- James Mottram
- 24 September 2018
Stirringly feminist but rather slight tale of female skateboarders from The Wolfpack's Crystal Moselle
Crystal Moselle returns with her first narrative feature, Skate Kitchen, a film that sets out to do for Generation Z what Larry Clark's abrasive but influential Kids did for those growing up in the 90s. Moselle's breakthrough The Wolfpack was a 2015 documentary about a group of film-obsessed siblings who had spent their childhoods shut in at home, and she applies a similar observational style here in this tale of a posse of female skateboarders that roam the parks of New York's Lower East Side.

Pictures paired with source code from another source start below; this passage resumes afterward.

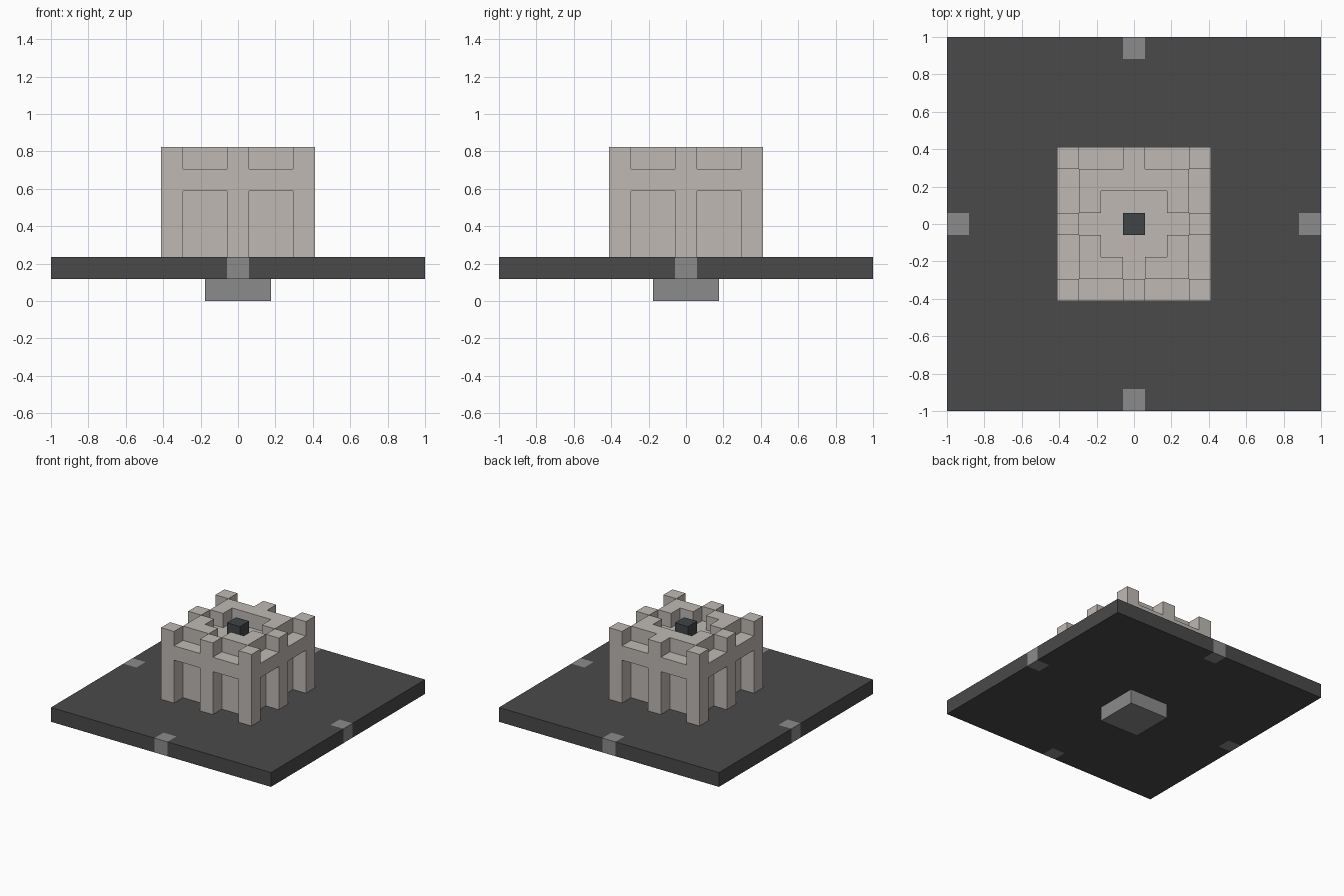
import bpy
import bmesh

U = 2 / 17  # one block

if "Cube" in bpy.data.objects:
    bpy.data.objects.remove(bpy.data.objects["Cube"], do_unlink=True)


def material(name, rgb):
    m = bpy.data.materials.new(name)
    m.use_nodes = True
    m.diffuse_color = (*rgb, 1)
    m.node_tree.nodes["Principled BSDF"].inputs["Base Color"].default_value = (*rgb, 1)
    return m


STONE = material("pale stone", (0.52, 0.485, 0.456))
SLATE = material("dark slate", (0.068, 0.068, 0.068))
GREY = material("mid grey", (0.26, 0.26, 0.26))
CORE = material("blue charcoal", (0.052, 0.06, 0.064))


def box(name, mat, center, size, base):
    """Box in block units: xy centre, size, height of its underside."""
    bm = bmesh.new()
    bmesh.ops.create_cube(bm, size=1)
    for v in bm.verts:
        v.co = ((v.co.x * size[0] + center[0]) * U,
                (v.co.y * size[1] + center[1]) * U,
                ((v.co.z + 0.5) * size[2] + base) * U)
    me = bpy.data.meshes.new(name)
    bm.to_mesh(me)
    bm.free()
    me.materials.append(mat)
    ob = bpy.data.objects.new(name, me)
    bpy.context.collection.objects.link(ob)
    return ob


# Foot under the plate
box("foot", GREY, (0, 0), (3, 3, 1), 0)

# Ground plate, with a grey block set into the middle of each edge
plate = box("ground_plate", SLATE, (0, 0), (17, 17, 1), 1)
plate.data.materials.append(GREY)
bm = bmesh.new()
bm.from_mesh(plate.data)
for axis in ((1, 0, 0), (0, 1, 0)):
    for d in (-7.5, -0.5, 0.5, 7.5):
        bmesh.ops.bisect_plane(bm, geom=bm.verts[:] + bm.edges[:] + bm.faces[:],
                               plane_co=[a * d * U for a in axis], plane_no=axis)
for f in bm.faces:
    c = f.calc_center_median() / U
    low, high = sorted((abs(c.x), abs(c.y)))
    f.material_index = int(low < 0.5 and high > 7.5)
bm.to_mesh(plate.data)
bm.free()

# Solid keep inside the colonnade
box("keep", STONE, (0, 0), (5, 5, 4), 2)

# Full-height pillars at the corners and the middle of each side
for x in (-3, 0, 3):
    for y in (-3, 0, 3):
        if x or y:
            box("pillar", STONE, (x, y), (1, 1, 5), 2)

# Lintels bridging the pillars
for s in (-1, 1):
    for t in (-1.5, 1.5):
        box("lintel", STONE, (t, 3 * s), (2, 1, 1), 5)
        box("lintel", STONE, (3 * s, t), (1, 2, 1), 5)

# Parapet round the sunken roof: closed at the back, gaps on the other sides
box("back_parapet", STONE, (0, 2), (5, 1, 1), 6)
for s in (-1, 1):
    box("front_parapet", STONE, (1.5 * s, -2), (2, 1, 1), 6)
    for y in (-1, 1):
        box("side_parapet", STONE, (2 * s, y), (1, 1, 1), 6)

# Dark block in the middle of the roof
box("roof_core", CORE, (0, 0), (1, 1, 1), 6)
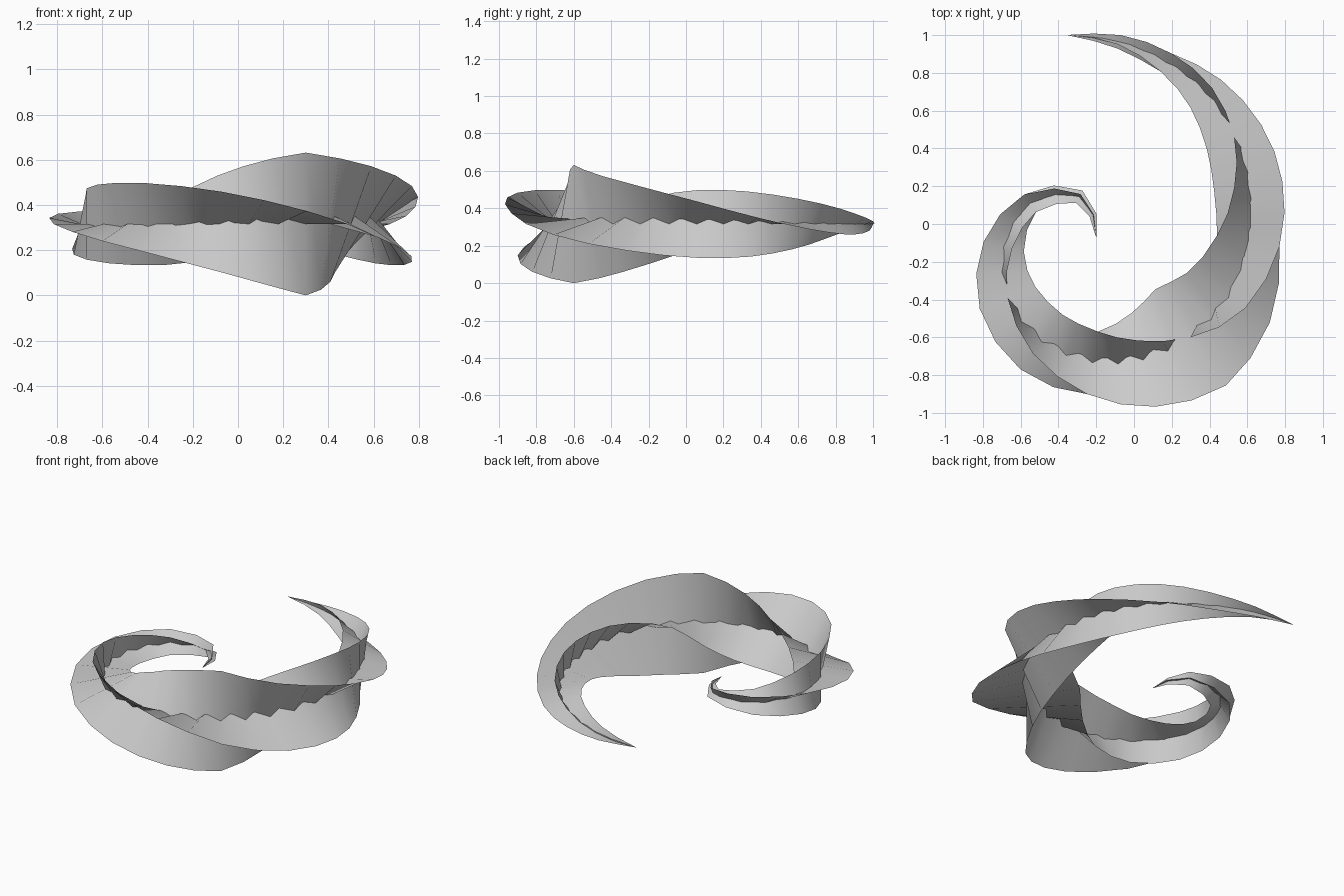
import bpy, math
from mathutils import Vector

if "Cube" in bpy.data.objects:
    bpy.data.objects.remove(bpy.data.objects["Cube"])

# Spiral centre line seen from above (last point only shapes the end tangent)
PATH = [(-0.35, 1.0), (-0.08, 0.965), (0.17, 0.855), (0.38, 0.69), (0.53, 0.46),
        (0.605, 0.20), (0.605, -0.09), (0.50, -0.39), (0.30, -0.60),
        (0.05, -0.72), (-0.22, -0.735), (-0.49, -0.625), (-0.67, -0.39),
        (-0.69, -0.12), (-0.55, 0.11), (-0.29, 0.145), (-0.20, -0.07), (-0.38, -0.20)]
P = [Vector(p) for p in PATH]
P.insert(0, 2 * P[0] - P[1] + Vector((0, -0.03)))
SPANS = 16
RADIUS, Z = 0.316, 0.316


def centre(t):
    """Smooth point and direction on the centre line, t from 0 to 1."""
    i = min(int(t * SPANS), SPANS - 1)
    u = t * SPANS - i
    a, b, c, d = P[i:i + 4]
    k1, k2, k3 = c - a, 2 * a - 5 * b + 4 * c - d, 3 * b - a - 3 * c + d
    pos = b + 0.5 * (k1 * u + k2 * u * u + k3 * u ** 3)
    return pos, (k1 + 2 * k2 * u + 3 * k3 * u * u).normalized()


def ribbon(name, turn, rings=33):
    """Flat strip twisted one full turn along the spiral, tapered to both ends."""
    verts, faces = [], []
    for k in range(rings):
        t = k / (rings - 1)
        pos, tan = centre(t)
        ang = (t - 0.5) * math.tau + turn
        r = max(RADIUS * (1 - abs(2 * t - 1)), 0.001)
        out = Vector((-tan.y, tan.x, 0)) * math.cos(ang) + Vector((0, 0, math.sin(ang)))
        mid = Vector((pos.x, pos.y, Z))
        verts += [mid - out * r, mid + out * r]
        if k:
            n = 2 * k
            faces.append((n - 2, n - 1, n + 1, n))
    me = bpy.data.meshes.new(name)
    me.from_pydata(verts, [], faces)
    me.shade_smooth()
    ob = bpy.data.objects.new(name, me)
    bpy.context.collection.objects.link(ob)
    return ob


# Two crossing ribbons make the four-bladed section
ribbon("twisted_blade_a", 0)
ribbon("twisted_blade_b", math.pi / 2)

The Skate Kitchen are a real crew, although Moselle takes fictional liberties. Founding member Rachelle Vinberg plays Camille, an 18-year-old Long Islander whose mother (Elizabeth Rodriguez) wants her daughter to stop skating. Naturally, Camille rebels, hooking up with some fellow skaters over Instagram. Joining Janay (Ardelia Lovelace) and Kurt (Nina Moran), Camille swiftly becomes part of the gang. When her mother finds out, there's hell to pay.
Co-written by Moselle with Aslihan Unaldi and Jen Silverman, the narrative is hardly complex, as the girls skate, smoke weed and banter. There's a flirtation between Camille and Devon (Jaden Smith), a wannabe photographer; given Devon's history with Janay, it means there are consequences, but Moselle isn't interested in dramatic showdowns. Realism is her weapon, and her integration of the non-professional cast alongside pro actors like Smith (son of Will) is seamless.
The film is nowhere near as shocking as Kids (and doesn't want to be), with Moselle's scenes of casual sex and drug-taking almost innocent by comparison. It's nothing radical – and will doubtless be too slight for some – but, as a story of girls doing their own thing in an otherwise male environment, it carries a powerful feminist message.
General release from Fri 28 Sep.